Problem statement:
In the listing below, pick out lines with "finish".

Dataset content:
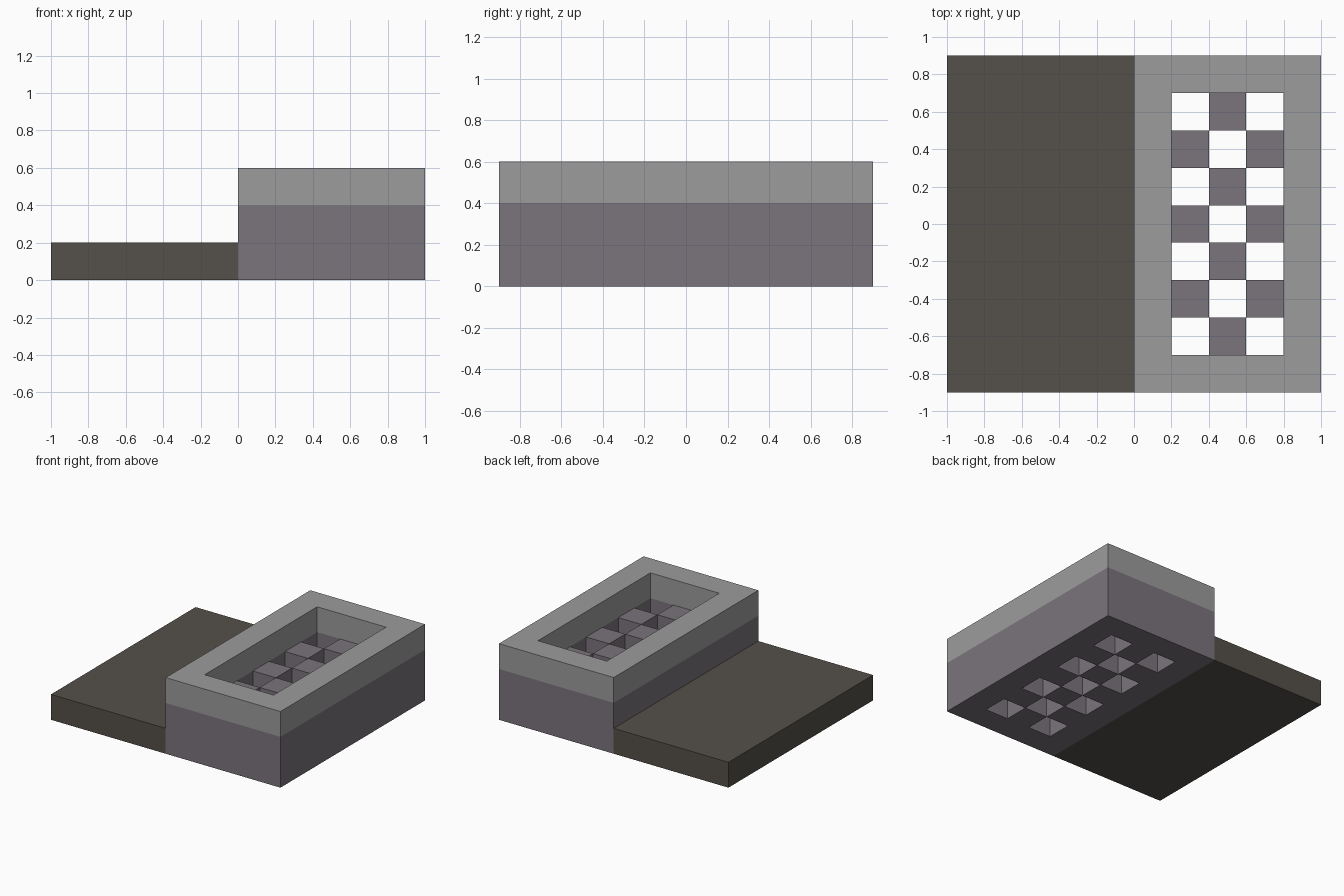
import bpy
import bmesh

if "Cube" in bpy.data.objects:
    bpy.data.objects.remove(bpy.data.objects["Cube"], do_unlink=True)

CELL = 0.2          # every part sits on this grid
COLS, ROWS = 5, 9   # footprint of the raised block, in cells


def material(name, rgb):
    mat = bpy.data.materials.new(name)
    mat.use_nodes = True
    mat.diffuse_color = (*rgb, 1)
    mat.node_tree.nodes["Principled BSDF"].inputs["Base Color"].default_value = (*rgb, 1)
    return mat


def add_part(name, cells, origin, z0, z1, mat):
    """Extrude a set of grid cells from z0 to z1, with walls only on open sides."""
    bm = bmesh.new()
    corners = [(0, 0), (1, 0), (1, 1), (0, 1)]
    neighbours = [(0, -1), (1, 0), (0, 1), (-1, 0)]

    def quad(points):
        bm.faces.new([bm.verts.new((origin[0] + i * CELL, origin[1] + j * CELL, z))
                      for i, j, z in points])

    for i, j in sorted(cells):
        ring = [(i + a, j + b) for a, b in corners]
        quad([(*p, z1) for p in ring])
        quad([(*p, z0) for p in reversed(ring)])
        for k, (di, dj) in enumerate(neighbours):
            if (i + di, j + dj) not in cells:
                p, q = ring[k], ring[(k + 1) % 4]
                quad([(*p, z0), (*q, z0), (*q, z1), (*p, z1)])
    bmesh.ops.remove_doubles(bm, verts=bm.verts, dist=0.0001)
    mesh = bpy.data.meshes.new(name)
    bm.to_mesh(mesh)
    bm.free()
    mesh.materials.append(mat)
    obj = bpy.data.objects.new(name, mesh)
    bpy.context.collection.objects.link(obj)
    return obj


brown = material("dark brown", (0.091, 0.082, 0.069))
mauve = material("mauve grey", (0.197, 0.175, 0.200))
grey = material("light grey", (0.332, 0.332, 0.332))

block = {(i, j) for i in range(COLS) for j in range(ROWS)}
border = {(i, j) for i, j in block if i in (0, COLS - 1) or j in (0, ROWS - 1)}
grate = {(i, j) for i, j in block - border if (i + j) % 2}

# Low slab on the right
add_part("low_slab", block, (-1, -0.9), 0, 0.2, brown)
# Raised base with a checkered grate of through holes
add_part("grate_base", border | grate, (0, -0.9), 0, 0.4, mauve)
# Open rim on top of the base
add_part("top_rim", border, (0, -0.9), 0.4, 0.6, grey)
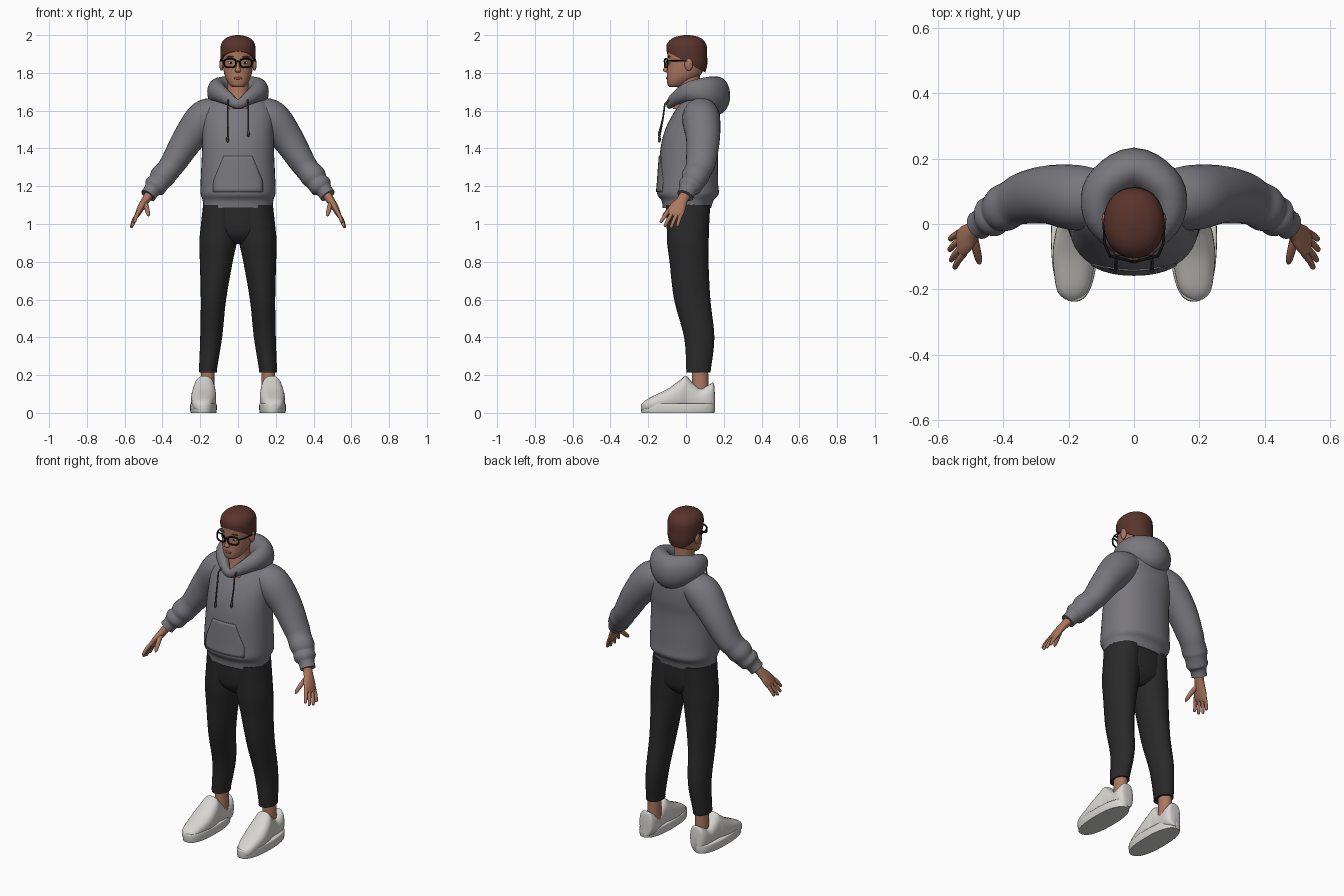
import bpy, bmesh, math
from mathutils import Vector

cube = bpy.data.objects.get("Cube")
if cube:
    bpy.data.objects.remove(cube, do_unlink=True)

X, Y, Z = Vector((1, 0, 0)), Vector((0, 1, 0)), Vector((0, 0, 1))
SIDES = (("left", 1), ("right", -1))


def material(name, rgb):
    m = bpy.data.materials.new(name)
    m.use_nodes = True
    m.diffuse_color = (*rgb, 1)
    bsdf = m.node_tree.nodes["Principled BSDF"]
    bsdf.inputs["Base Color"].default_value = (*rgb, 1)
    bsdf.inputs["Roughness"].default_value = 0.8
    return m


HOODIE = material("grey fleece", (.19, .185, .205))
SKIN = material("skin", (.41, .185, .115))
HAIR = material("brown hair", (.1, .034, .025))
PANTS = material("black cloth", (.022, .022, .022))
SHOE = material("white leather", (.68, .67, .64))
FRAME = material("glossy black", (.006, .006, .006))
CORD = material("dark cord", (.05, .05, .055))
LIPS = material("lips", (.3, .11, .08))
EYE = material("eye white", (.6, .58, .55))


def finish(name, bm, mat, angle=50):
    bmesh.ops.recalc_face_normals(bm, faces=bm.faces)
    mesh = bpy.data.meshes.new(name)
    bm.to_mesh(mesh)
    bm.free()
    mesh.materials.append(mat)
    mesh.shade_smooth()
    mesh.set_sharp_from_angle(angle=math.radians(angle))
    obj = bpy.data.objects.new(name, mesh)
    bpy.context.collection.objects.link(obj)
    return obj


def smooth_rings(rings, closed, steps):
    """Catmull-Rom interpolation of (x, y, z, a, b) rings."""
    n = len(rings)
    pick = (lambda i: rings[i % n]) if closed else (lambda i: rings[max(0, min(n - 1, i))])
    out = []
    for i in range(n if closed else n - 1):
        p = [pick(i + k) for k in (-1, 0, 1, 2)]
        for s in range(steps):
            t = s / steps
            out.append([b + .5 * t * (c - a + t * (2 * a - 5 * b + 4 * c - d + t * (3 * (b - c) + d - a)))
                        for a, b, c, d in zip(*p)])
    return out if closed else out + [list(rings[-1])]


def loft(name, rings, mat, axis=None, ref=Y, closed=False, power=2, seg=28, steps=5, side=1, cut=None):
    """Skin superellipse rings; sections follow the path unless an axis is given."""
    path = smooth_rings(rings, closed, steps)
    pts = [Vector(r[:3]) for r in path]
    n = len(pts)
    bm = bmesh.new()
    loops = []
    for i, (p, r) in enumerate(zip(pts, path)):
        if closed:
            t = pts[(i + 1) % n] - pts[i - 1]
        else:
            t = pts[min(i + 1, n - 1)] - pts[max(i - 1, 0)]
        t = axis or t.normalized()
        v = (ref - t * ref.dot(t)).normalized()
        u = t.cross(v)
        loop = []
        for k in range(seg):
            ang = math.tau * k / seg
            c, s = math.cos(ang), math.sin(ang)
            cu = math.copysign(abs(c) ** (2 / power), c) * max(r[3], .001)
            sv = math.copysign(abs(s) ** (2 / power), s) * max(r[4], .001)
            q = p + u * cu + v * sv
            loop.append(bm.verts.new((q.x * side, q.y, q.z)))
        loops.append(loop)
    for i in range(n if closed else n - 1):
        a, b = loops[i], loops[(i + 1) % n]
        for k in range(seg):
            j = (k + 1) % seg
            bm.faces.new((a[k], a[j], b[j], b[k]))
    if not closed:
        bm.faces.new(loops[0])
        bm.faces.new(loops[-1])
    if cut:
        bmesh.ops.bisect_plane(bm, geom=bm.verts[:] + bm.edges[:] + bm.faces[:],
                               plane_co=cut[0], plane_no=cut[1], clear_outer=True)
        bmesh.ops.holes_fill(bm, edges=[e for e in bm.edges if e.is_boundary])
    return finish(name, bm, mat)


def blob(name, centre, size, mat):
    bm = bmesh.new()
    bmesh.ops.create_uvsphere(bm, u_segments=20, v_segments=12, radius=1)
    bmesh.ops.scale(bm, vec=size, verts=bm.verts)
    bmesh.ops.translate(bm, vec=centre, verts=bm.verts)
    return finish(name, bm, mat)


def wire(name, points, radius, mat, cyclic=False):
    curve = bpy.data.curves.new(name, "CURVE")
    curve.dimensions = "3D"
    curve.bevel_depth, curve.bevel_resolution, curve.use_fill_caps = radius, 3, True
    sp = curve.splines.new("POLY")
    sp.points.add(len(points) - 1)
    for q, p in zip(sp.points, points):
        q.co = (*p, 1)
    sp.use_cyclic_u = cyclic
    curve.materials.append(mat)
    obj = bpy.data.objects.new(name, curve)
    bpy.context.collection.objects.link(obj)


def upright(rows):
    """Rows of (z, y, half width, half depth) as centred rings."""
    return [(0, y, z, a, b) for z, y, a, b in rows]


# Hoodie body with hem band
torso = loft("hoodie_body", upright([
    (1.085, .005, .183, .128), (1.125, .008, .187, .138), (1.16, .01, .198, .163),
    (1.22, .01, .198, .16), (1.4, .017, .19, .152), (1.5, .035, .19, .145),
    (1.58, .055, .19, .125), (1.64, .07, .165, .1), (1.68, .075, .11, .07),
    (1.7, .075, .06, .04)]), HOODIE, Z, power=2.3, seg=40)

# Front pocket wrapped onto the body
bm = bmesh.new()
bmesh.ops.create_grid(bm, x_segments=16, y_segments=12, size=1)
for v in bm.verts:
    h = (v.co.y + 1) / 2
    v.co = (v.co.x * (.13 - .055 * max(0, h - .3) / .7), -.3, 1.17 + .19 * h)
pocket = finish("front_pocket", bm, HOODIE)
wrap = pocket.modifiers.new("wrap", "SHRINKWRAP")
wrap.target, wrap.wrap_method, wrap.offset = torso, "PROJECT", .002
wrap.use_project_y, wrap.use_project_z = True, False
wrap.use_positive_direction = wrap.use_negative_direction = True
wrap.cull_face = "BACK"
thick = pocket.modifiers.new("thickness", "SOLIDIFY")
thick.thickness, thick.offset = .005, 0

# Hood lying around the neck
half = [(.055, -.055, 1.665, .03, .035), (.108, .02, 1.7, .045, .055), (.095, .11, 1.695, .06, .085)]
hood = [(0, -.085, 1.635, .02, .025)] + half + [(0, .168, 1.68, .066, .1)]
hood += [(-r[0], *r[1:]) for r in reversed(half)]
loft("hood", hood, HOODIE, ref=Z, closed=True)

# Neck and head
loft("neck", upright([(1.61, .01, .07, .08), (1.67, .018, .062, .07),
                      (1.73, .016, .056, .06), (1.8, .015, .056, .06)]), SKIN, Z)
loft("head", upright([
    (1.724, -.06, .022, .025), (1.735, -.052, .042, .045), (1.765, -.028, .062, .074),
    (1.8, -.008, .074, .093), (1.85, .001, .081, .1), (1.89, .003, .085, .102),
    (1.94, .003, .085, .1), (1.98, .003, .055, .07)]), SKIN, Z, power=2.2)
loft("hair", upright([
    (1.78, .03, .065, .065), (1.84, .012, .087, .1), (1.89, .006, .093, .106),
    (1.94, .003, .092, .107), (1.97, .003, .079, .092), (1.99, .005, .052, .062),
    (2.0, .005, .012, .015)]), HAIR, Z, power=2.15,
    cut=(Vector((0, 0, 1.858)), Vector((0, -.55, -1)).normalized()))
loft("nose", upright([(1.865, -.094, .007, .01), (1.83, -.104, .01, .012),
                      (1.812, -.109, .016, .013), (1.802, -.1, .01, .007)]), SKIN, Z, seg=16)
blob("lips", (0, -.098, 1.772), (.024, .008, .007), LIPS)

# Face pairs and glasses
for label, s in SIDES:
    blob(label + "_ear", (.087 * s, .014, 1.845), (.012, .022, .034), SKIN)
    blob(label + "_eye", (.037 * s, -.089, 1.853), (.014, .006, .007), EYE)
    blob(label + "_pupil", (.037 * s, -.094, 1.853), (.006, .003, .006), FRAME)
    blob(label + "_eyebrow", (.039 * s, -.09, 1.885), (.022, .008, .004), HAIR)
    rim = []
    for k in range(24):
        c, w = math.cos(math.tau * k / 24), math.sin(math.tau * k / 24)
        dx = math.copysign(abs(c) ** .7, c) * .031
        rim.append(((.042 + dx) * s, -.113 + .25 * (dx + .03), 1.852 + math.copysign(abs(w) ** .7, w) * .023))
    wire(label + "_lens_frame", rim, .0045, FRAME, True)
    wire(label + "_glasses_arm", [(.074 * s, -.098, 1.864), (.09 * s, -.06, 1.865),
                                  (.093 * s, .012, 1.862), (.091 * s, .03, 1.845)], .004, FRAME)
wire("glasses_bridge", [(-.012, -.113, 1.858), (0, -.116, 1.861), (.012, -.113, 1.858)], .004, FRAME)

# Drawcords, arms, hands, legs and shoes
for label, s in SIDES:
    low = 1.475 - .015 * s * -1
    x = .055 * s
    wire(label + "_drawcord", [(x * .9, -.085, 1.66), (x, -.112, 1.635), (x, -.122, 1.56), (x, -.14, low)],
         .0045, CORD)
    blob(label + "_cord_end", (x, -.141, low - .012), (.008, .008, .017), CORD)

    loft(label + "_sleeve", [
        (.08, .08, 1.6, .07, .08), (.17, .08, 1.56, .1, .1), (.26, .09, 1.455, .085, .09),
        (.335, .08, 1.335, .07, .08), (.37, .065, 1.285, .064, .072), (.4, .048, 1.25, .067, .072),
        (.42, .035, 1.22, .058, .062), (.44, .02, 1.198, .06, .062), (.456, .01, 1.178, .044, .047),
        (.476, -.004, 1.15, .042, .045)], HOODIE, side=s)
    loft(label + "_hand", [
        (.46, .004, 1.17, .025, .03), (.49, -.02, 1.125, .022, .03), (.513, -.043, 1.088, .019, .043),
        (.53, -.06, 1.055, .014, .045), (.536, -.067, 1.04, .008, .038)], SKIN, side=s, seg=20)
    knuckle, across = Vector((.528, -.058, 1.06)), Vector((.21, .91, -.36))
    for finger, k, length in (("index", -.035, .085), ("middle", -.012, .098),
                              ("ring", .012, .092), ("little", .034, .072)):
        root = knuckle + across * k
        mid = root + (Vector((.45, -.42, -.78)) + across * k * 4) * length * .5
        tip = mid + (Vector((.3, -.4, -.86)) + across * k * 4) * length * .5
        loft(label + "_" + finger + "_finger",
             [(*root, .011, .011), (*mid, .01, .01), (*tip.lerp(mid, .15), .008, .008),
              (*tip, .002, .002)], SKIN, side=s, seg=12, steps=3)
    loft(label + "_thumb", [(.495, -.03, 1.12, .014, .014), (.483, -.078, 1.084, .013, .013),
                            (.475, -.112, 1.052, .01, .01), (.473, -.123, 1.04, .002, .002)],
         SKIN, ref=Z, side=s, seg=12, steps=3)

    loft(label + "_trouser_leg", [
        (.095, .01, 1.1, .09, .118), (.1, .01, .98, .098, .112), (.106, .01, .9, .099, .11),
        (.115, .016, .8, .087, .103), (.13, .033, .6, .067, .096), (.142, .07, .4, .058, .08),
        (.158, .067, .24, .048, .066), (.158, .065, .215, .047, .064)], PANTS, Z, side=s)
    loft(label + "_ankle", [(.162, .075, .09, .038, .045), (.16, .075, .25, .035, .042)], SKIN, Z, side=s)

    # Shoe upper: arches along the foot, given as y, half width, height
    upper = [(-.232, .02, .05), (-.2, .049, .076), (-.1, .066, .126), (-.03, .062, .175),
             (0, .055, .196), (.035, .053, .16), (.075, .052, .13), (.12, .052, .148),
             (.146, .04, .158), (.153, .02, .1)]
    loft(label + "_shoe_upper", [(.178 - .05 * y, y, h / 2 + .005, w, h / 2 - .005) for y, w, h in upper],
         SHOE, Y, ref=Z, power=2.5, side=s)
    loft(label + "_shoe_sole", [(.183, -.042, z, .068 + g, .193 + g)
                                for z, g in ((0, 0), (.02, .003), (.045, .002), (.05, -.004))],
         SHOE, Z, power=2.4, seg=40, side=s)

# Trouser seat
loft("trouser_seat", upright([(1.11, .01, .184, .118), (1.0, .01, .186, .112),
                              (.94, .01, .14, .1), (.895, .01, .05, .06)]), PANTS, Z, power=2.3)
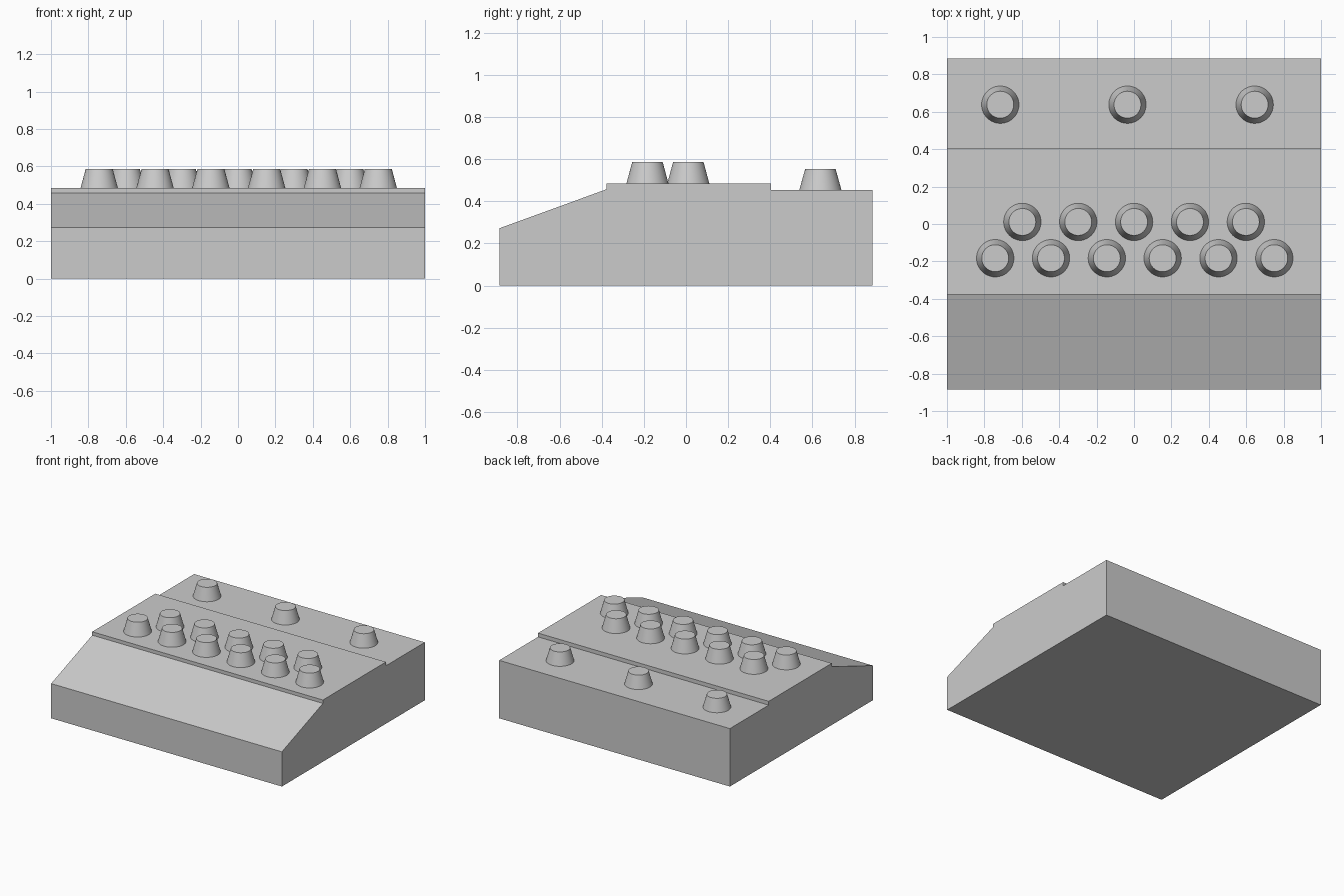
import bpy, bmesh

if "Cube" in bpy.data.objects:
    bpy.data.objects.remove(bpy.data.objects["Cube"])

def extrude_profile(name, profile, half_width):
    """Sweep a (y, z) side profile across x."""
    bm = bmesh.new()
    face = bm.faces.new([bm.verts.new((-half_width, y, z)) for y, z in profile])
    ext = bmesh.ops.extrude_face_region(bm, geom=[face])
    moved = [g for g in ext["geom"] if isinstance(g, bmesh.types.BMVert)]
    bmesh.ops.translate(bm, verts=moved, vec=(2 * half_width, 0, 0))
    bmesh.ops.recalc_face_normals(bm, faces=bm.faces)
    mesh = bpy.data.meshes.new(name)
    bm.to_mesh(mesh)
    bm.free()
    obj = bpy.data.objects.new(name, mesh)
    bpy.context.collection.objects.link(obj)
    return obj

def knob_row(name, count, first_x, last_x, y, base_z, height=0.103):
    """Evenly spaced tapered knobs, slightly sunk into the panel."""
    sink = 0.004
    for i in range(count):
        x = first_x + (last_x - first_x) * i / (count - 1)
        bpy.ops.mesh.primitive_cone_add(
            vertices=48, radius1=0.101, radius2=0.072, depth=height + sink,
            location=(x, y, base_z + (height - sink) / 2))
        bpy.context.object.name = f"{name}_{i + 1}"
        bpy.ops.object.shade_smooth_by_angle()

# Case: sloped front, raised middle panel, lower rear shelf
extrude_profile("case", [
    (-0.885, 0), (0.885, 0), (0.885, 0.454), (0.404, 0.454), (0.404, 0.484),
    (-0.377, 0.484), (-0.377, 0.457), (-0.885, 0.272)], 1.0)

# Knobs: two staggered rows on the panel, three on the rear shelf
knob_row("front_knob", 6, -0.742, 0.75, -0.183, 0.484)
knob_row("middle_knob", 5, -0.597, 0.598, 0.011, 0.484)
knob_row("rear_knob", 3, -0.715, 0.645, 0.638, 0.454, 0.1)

Result:
def finish(name, bm, mat, angle=50):
    return finish(name, bm, mat)
    return finish(name, bm, mat)
pocket = finish("front_pocket", bm, HOODIE)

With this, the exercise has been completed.